[Items from a data source]
____

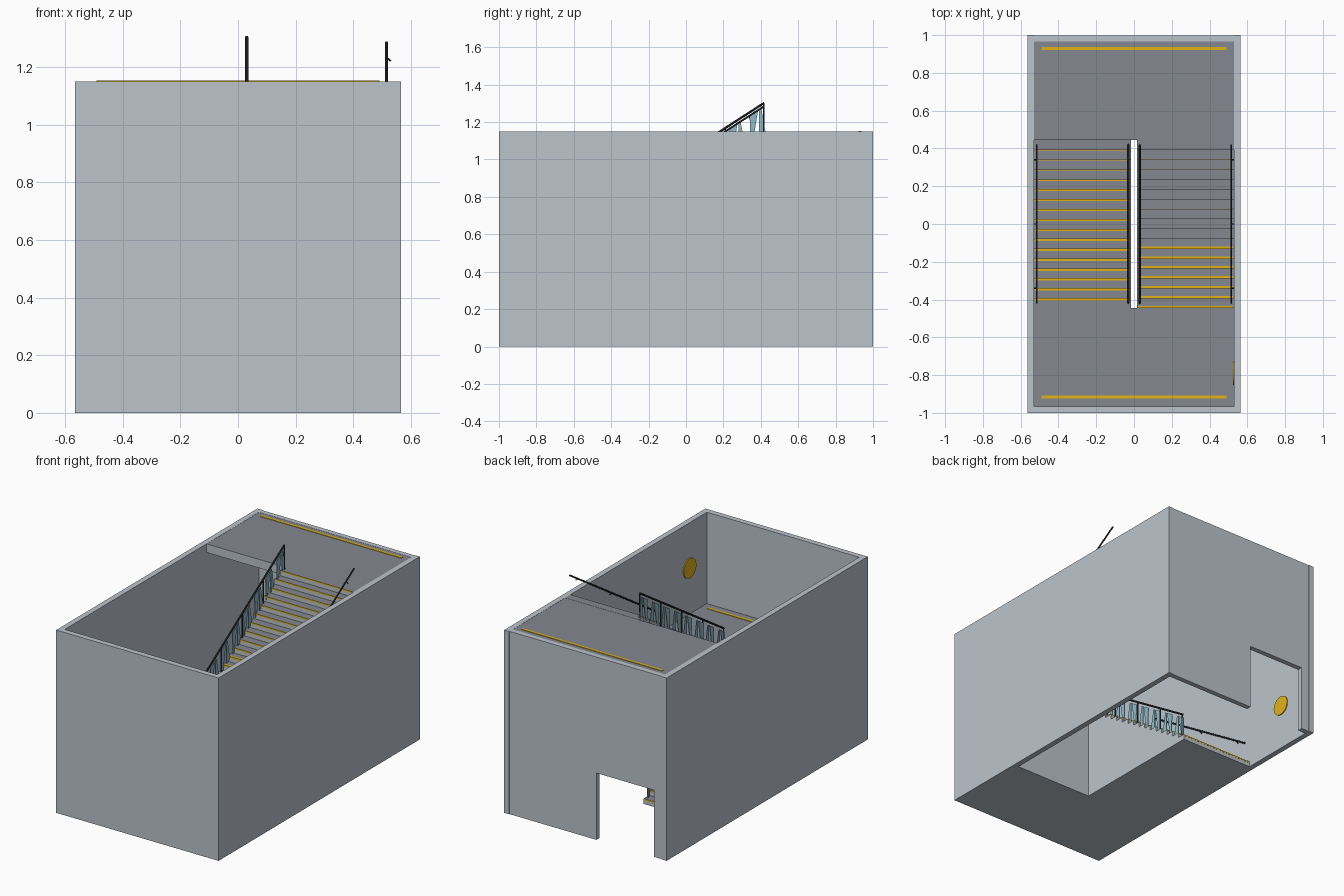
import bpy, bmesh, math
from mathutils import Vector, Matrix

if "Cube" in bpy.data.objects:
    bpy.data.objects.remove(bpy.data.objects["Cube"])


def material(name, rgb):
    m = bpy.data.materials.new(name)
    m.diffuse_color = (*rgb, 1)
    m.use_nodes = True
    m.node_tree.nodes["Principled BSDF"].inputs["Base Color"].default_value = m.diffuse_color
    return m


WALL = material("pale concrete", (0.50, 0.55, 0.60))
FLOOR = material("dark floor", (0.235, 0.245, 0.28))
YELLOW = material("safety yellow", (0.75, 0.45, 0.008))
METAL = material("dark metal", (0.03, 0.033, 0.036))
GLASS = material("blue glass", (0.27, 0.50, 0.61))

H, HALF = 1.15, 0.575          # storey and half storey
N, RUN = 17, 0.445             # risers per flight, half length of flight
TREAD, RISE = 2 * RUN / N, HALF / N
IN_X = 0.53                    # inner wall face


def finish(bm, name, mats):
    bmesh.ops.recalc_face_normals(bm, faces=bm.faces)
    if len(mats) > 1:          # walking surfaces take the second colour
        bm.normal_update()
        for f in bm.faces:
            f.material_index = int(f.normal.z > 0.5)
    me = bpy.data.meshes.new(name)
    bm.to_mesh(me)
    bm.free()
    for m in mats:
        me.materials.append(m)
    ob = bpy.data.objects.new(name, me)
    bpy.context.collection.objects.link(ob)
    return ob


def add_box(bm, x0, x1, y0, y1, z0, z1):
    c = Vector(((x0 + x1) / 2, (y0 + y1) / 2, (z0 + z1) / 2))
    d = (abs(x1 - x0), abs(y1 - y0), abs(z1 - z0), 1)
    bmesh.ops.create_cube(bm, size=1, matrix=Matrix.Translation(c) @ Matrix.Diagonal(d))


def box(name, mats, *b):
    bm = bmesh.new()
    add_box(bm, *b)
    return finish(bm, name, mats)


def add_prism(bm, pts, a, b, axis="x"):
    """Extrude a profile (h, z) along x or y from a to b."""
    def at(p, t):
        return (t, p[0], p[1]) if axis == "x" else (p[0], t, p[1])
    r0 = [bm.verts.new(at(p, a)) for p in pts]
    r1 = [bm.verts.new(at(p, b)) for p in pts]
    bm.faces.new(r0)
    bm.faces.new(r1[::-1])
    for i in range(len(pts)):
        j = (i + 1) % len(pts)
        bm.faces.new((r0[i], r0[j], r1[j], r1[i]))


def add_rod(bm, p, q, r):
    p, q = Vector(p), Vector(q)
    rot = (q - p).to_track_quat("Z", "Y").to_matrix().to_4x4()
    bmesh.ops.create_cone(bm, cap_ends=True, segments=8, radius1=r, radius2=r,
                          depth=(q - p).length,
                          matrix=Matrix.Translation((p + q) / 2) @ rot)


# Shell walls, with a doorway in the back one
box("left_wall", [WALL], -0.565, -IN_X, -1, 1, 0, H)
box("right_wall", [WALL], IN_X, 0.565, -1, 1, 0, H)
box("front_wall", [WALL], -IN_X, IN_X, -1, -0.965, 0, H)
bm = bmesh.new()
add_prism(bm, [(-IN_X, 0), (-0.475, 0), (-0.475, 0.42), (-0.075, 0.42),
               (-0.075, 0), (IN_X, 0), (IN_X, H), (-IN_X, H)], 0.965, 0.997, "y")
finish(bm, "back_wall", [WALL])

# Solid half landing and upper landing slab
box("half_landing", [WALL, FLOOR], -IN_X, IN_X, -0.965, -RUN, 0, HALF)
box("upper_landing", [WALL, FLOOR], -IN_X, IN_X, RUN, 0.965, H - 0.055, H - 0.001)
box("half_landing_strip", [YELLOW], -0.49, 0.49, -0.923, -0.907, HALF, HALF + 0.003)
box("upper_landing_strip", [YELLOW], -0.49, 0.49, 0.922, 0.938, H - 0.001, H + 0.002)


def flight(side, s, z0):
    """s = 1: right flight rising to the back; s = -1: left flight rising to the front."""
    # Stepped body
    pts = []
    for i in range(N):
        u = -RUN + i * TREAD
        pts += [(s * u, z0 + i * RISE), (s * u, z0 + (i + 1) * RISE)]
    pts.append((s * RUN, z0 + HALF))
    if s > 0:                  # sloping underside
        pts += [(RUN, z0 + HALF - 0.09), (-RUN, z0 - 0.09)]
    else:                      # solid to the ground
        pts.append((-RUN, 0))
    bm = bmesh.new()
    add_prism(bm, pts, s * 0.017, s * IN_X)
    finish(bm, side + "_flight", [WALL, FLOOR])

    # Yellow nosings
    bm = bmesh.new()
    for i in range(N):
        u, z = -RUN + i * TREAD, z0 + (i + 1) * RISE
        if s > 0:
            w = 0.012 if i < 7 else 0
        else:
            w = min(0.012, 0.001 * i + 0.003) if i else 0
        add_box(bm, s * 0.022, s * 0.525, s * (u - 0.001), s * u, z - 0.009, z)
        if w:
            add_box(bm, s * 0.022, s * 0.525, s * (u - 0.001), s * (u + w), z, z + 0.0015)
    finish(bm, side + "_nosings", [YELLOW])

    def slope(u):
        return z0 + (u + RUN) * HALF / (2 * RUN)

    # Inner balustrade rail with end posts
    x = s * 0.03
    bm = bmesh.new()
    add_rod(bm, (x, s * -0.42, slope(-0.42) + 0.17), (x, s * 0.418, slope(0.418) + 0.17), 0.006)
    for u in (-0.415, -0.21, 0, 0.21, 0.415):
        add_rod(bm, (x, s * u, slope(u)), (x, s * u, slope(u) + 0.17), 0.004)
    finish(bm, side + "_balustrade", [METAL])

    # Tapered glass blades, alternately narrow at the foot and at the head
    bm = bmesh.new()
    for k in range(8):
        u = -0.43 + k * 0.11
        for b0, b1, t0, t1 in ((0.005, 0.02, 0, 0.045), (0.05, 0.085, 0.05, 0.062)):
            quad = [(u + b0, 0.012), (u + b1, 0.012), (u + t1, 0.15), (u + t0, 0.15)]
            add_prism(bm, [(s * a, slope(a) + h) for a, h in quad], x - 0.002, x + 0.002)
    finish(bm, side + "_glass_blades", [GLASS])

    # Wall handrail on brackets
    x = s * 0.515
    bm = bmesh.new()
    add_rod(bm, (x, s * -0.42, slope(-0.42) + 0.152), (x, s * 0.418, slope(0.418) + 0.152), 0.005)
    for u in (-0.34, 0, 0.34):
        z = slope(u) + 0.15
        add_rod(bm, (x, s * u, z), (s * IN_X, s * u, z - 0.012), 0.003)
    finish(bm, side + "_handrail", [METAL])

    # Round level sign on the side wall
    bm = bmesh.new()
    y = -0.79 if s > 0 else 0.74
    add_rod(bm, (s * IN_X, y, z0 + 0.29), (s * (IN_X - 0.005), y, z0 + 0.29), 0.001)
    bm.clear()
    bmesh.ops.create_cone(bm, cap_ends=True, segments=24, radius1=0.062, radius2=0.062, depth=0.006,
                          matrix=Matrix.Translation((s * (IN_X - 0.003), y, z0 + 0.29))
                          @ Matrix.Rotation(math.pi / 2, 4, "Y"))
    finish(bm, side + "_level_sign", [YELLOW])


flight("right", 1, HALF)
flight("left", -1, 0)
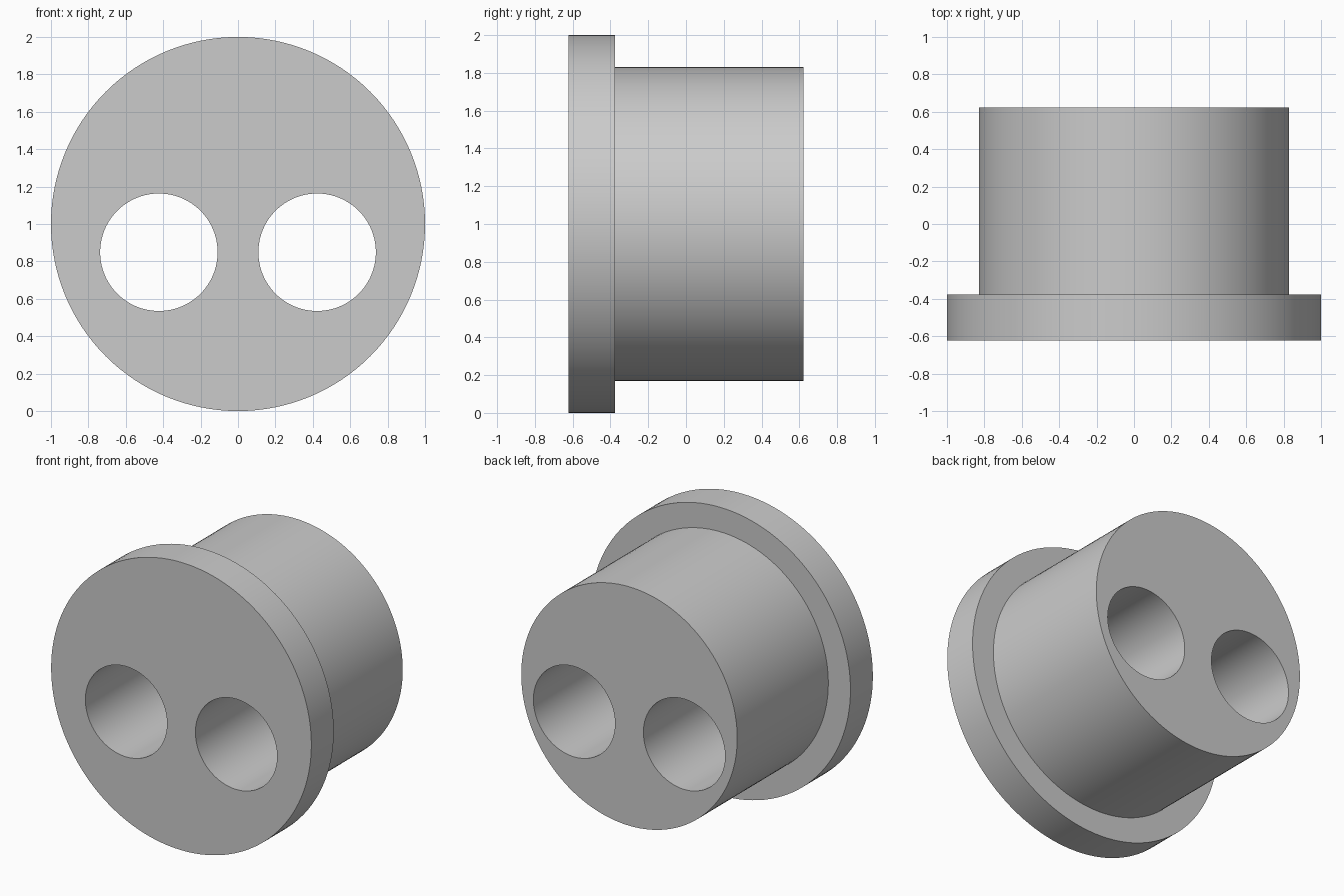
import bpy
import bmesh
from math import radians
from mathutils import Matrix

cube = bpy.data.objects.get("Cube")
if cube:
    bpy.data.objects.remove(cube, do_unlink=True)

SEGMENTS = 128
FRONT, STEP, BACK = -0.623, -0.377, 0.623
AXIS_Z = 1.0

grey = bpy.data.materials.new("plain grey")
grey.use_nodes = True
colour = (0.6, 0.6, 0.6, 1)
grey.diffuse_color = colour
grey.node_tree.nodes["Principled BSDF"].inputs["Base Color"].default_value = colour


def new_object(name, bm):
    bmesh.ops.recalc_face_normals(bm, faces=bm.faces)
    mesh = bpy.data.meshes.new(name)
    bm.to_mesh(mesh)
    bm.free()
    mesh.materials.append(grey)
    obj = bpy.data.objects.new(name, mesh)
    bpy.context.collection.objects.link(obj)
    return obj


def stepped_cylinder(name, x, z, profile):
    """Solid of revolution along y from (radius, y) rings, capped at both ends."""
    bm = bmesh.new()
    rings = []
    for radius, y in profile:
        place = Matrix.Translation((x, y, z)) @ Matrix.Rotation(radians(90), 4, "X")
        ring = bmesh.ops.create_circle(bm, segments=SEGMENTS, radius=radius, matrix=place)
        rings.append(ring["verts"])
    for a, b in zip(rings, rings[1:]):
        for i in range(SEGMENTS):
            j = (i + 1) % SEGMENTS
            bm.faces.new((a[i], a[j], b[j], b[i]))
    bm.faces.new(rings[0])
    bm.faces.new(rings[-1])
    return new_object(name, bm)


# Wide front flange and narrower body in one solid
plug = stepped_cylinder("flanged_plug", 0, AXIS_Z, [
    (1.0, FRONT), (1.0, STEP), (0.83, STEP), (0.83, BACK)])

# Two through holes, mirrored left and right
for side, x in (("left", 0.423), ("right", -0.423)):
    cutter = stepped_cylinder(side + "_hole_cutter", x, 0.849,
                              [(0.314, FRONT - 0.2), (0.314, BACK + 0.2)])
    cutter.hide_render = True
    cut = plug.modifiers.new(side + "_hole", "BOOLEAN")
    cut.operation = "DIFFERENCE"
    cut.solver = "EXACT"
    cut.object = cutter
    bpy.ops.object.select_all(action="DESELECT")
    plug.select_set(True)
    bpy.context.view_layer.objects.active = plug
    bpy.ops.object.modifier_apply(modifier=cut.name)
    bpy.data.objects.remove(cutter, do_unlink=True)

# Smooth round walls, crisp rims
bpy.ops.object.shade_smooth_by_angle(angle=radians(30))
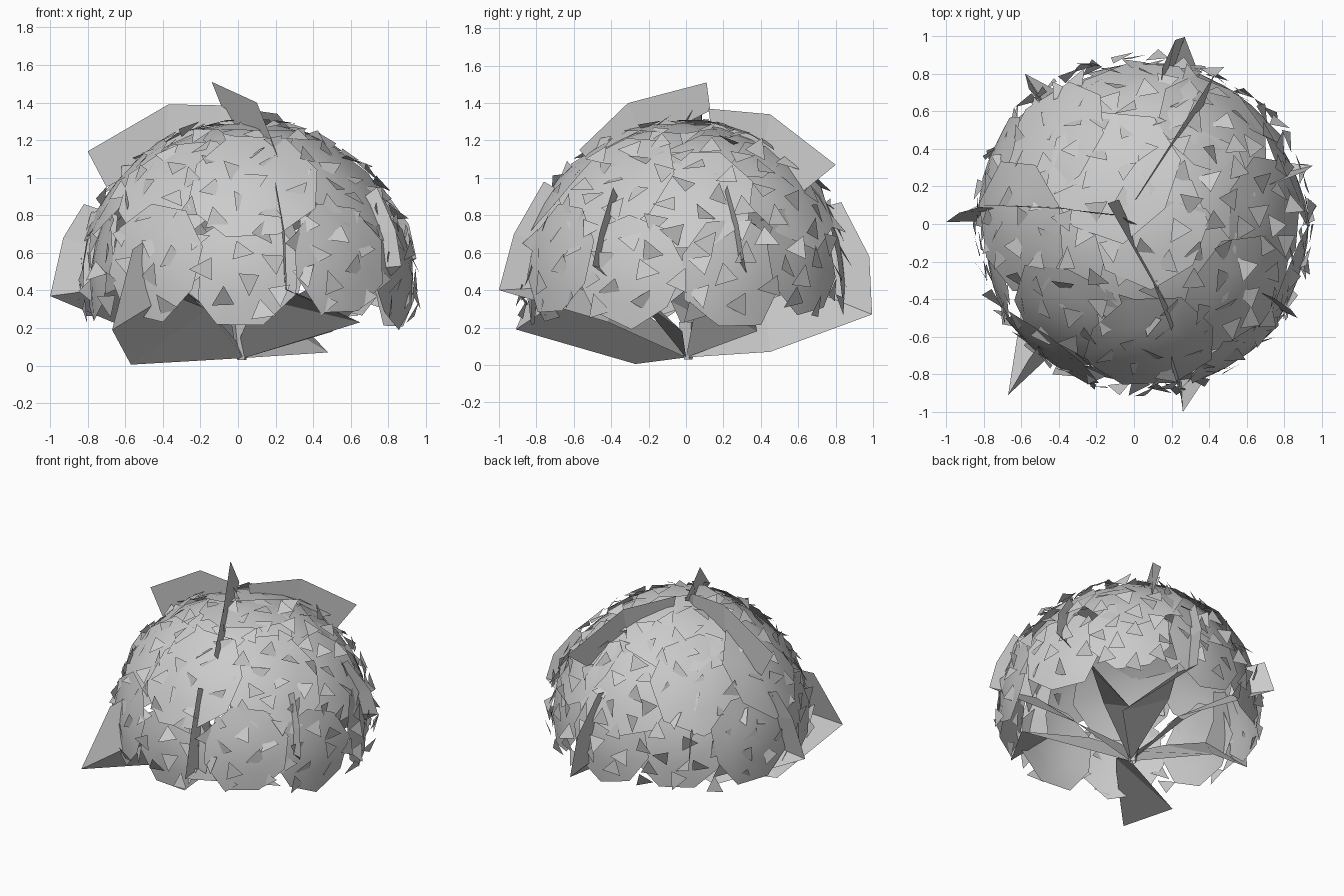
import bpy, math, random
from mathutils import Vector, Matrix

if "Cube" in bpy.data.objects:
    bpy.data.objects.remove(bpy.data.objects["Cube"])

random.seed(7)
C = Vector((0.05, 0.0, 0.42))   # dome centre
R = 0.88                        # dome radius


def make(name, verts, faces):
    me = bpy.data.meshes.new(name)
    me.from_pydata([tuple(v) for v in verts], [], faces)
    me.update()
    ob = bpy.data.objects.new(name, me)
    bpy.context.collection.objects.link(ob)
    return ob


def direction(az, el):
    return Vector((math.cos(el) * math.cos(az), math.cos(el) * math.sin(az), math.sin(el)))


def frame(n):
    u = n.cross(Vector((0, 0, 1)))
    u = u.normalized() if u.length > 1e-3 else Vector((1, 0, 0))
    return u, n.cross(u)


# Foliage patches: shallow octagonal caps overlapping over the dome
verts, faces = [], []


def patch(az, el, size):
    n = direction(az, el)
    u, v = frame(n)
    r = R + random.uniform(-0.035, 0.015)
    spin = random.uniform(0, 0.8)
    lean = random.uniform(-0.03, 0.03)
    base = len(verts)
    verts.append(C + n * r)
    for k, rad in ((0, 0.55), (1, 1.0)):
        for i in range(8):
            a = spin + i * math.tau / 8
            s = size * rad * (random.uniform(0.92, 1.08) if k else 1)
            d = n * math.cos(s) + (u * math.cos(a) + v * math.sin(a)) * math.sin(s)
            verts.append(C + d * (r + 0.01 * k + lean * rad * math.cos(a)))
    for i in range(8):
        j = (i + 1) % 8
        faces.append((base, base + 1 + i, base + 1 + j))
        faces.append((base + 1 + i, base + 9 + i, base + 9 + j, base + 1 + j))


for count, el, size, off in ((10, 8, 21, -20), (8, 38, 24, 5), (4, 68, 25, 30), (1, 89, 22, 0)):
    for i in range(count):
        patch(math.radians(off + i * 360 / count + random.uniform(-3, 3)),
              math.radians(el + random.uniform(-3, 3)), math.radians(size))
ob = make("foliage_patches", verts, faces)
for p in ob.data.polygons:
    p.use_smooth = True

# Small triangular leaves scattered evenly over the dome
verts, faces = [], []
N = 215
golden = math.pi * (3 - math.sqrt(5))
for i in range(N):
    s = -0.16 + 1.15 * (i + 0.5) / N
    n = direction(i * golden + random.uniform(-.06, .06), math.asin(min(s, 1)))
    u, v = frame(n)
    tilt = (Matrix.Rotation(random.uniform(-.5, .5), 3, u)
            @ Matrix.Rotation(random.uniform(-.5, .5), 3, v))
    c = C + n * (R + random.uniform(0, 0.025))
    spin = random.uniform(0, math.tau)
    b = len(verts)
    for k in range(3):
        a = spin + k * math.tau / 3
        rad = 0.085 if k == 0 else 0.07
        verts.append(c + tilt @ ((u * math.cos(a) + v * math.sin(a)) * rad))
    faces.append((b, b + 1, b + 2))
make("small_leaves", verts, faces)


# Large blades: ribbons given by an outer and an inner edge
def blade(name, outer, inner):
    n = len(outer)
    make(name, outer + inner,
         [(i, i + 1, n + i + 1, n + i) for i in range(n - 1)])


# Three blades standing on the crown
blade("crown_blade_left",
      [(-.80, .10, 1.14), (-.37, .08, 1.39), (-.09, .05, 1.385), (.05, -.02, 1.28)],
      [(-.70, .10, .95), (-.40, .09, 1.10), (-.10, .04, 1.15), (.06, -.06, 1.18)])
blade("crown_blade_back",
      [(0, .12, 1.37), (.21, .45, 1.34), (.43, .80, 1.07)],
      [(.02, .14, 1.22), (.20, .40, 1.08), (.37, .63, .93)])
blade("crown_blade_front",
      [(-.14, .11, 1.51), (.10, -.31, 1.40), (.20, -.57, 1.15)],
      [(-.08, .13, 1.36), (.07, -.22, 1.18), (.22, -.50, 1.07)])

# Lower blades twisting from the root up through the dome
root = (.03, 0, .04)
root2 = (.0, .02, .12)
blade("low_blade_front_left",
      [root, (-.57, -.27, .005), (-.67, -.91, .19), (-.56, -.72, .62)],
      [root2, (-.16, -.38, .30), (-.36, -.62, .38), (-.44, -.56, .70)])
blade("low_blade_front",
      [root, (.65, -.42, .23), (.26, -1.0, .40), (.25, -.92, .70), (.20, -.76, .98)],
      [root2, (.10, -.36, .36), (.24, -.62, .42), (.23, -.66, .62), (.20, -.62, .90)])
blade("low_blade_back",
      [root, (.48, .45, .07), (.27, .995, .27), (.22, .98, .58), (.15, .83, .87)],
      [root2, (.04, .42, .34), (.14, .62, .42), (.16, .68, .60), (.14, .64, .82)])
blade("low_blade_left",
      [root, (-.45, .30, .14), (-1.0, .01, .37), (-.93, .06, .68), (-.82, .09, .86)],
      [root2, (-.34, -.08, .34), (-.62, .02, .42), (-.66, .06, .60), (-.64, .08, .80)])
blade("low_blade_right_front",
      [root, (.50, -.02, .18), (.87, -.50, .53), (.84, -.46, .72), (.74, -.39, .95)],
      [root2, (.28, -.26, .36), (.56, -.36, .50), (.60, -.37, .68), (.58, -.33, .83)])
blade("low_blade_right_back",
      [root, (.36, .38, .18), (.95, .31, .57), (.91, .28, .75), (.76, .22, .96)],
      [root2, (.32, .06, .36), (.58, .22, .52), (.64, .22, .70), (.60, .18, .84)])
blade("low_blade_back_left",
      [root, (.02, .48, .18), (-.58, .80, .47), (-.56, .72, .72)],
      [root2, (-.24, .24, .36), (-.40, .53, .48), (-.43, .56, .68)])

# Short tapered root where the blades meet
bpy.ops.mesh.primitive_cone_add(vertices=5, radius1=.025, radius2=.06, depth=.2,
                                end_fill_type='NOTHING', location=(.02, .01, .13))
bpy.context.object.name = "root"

____

Note how many lines above hold "length" and give that figure alone.

▶ **TASK RESPONSE**
3